Data extract:
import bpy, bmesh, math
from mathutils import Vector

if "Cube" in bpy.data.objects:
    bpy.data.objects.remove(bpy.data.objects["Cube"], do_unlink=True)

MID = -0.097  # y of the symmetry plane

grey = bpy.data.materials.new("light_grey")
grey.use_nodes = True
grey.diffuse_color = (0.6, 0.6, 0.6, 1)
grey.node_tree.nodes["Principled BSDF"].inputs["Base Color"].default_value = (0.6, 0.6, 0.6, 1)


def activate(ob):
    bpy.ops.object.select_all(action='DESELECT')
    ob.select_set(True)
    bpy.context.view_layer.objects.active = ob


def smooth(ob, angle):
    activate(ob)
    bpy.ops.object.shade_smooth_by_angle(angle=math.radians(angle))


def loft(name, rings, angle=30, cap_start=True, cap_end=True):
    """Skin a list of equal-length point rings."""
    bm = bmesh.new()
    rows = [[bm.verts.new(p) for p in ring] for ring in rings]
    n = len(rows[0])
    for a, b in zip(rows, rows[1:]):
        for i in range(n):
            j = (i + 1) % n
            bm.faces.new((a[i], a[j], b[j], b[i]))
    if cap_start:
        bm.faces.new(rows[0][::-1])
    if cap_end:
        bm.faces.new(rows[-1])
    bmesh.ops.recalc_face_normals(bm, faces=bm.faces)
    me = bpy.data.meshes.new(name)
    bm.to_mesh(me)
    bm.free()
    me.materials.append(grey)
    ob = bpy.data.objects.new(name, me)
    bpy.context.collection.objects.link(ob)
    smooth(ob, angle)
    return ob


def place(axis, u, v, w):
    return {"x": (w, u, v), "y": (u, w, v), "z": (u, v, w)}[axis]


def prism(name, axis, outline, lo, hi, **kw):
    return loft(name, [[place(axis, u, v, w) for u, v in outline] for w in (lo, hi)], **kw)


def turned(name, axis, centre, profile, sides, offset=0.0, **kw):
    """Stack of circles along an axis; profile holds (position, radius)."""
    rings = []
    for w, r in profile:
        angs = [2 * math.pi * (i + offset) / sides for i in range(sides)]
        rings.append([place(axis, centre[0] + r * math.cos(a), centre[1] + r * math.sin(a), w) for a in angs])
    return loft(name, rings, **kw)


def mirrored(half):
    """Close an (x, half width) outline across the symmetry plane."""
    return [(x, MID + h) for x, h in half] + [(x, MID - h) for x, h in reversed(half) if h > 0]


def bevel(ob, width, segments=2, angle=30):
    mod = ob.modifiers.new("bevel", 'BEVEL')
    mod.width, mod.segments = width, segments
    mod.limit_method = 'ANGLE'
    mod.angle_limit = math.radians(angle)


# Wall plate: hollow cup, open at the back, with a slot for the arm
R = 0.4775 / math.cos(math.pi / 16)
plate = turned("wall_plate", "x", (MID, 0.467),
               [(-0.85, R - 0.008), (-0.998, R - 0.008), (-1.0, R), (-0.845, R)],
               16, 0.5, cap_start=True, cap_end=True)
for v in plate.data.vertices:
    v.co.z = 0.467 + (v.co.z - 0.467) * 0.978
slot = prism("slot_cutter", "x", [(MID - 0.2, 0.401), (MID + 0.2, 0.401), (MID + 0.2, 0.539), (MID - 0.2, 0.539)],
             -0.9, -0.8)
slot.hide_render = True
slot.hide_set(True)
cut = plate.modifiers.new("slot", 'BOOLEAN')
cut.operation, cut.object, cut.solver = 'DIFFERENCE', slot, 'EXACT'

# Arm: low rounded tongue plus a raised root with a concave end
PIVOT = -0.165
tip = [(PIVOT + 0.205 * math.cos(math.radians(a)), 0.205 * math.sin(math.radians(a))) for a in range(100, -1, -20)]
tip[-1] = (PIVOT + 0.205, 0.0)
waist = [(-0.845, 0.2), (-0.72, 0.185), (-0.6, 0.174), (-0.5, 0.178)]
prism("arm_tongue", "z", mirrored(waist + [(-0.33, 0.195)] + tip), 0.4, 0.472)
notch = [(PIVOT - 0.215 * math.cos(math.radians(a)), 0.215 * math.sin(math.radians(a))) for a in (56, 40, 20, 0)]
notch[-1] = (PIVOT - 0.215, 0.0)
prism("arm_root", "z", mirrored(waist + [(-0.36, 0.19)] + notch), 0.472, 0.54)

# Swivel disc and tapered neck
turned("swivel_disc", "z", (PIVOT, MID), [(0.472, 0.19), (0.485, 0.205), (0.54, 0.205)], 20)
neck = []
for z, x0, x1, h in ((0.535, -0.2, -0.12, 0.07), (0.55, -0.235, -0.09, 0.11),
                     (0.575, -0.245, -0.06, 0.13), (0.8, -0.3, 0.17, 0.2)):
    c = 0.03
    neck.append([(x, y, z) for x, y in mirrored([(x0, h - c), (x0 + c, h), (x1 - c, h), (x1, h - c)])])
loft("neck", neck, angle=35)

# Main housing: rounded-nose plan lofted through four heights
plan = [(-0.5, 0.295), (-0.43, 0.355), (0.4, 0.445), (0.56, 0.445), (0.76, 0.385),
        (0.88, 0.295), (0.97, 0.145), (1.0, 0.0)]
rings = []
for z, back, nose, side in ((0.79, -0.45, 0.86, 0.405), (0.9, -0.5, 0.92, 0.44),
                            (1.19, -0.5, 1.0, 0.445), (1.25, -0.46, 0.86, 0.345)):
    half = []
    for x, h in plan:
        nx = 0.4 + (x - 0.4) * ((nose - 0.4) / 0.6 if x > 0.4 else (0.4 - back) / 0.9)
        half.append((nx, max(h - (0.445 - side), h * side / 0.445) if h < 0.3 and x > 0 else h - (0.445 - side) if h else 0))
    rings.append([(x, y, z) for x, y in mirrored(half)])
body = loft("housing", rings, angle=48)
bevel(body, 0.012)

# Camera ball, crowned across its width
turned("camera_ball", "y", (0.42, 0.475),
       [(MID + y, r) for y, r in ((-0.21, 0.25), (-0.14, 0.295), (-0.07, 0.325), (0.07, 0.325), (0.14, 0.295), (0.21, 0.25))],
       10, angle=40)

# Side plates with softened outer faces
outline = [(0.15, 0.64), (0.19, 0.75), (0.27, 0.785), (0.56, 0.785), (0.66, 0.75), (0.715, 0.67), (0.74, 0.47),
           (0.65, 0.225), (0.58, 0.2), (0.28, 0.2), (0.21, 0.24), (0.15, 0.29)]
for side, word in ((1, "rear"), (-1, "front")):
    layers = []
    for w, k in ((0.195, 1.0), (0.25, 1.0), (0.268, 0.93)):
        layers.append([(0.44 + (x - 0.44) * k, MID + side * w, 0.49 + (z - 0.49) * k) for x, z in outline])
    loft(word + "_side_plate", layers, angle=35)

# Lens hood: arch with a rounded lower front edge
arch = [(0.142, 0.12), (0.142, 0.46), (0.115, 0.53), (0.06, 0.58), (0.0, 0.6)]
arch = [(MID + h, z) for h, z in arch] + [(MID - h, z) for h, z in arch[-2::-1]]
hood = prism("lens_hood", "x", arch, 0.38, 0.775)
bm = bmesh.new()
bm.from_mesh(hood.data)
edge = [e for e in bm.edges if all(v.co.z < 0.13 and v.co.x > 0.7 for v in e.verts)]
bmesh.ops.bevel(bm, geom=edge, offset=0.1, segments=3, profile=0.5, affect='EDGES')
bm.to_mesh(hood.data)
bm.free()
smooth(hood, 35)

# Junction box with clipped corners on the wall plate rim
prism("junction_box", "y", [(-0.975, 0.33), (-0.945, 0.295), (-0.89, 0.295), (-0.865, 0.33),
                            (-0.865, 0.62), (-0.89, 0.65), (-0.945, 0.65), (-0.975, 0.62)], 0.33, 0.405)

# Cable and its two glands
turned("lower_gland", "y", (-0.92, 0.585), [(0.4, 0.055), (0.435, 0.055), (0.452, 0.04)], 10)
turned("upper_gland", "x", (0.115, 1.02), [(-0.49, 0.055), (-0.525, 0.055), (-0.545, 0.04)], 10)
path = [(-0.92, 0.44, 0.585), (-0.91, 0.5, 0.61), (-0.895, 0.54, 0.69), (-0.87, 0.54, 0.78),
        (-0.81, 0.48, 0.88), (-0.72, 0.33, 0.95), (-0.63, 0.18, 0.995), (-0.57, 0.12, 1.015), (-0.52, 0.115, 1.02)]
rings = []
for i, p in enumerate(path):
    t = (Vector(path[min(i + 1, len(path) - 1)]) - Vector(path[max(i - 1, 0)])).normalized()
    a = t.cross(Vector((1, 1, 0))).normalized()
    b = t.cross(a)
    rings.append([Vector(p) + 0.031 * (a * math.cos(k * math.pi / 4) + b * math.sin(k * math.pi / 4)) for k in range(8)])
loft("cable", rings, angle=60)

Work order: In the listing above, find the line containing "rings.append([place(axis, centre[0] +" and the line containing "slot.hide_render = True". Output them and every line between, exactly, and nothing else.

Response to the exercise:
        rings.append([place(axis, centre[0] + r * math.cos(a), centre[1] + r * math.sin(a), w) for a in angs])
    return loft(name, rings, **kw)


def mirrored(half):
    """Close an (x, half width) outline across the symmetry plane."""
    return [(x, MID + h) for x, h in half] + [(x, MID - h) for x, h in reversed(half) if h > 0]


def bevel(ob, width, segments=2, angle=30):
    mod = ob.modifiers.new("bevel", 'BEVEL')
    mod.width, mod.segments = width, segments
    mod.limit_method = 'ANGLE'
    mod.angle_limit = math.radians(angle)


# Wall plate: hollow cup, open at the back, with a slot for the arm
R = 0.4775 / math.cos(math.pi / 16)
plate = turned("wall_plate", "x", (MID, 0.467),
               [(-0.85, R - 0.008), (-0.998, R - 0.008), (-1.0, R), (-0.845, R)],
               16, 0.5, cap_start=True, cap_end=True)
for v in plate.data.vertices:
    v.co.z = 0.467 + (v.co.z - 0.467) * 0.978
slot = prism("slot_cutter", "x", [(MID - 0.2, 0.401), (MID + 0.2, 0.401), (MID + 0.2, 0.539), (MID - 0.2, 0.539)],
             -0.9, -0.8)
slot.hide_render = True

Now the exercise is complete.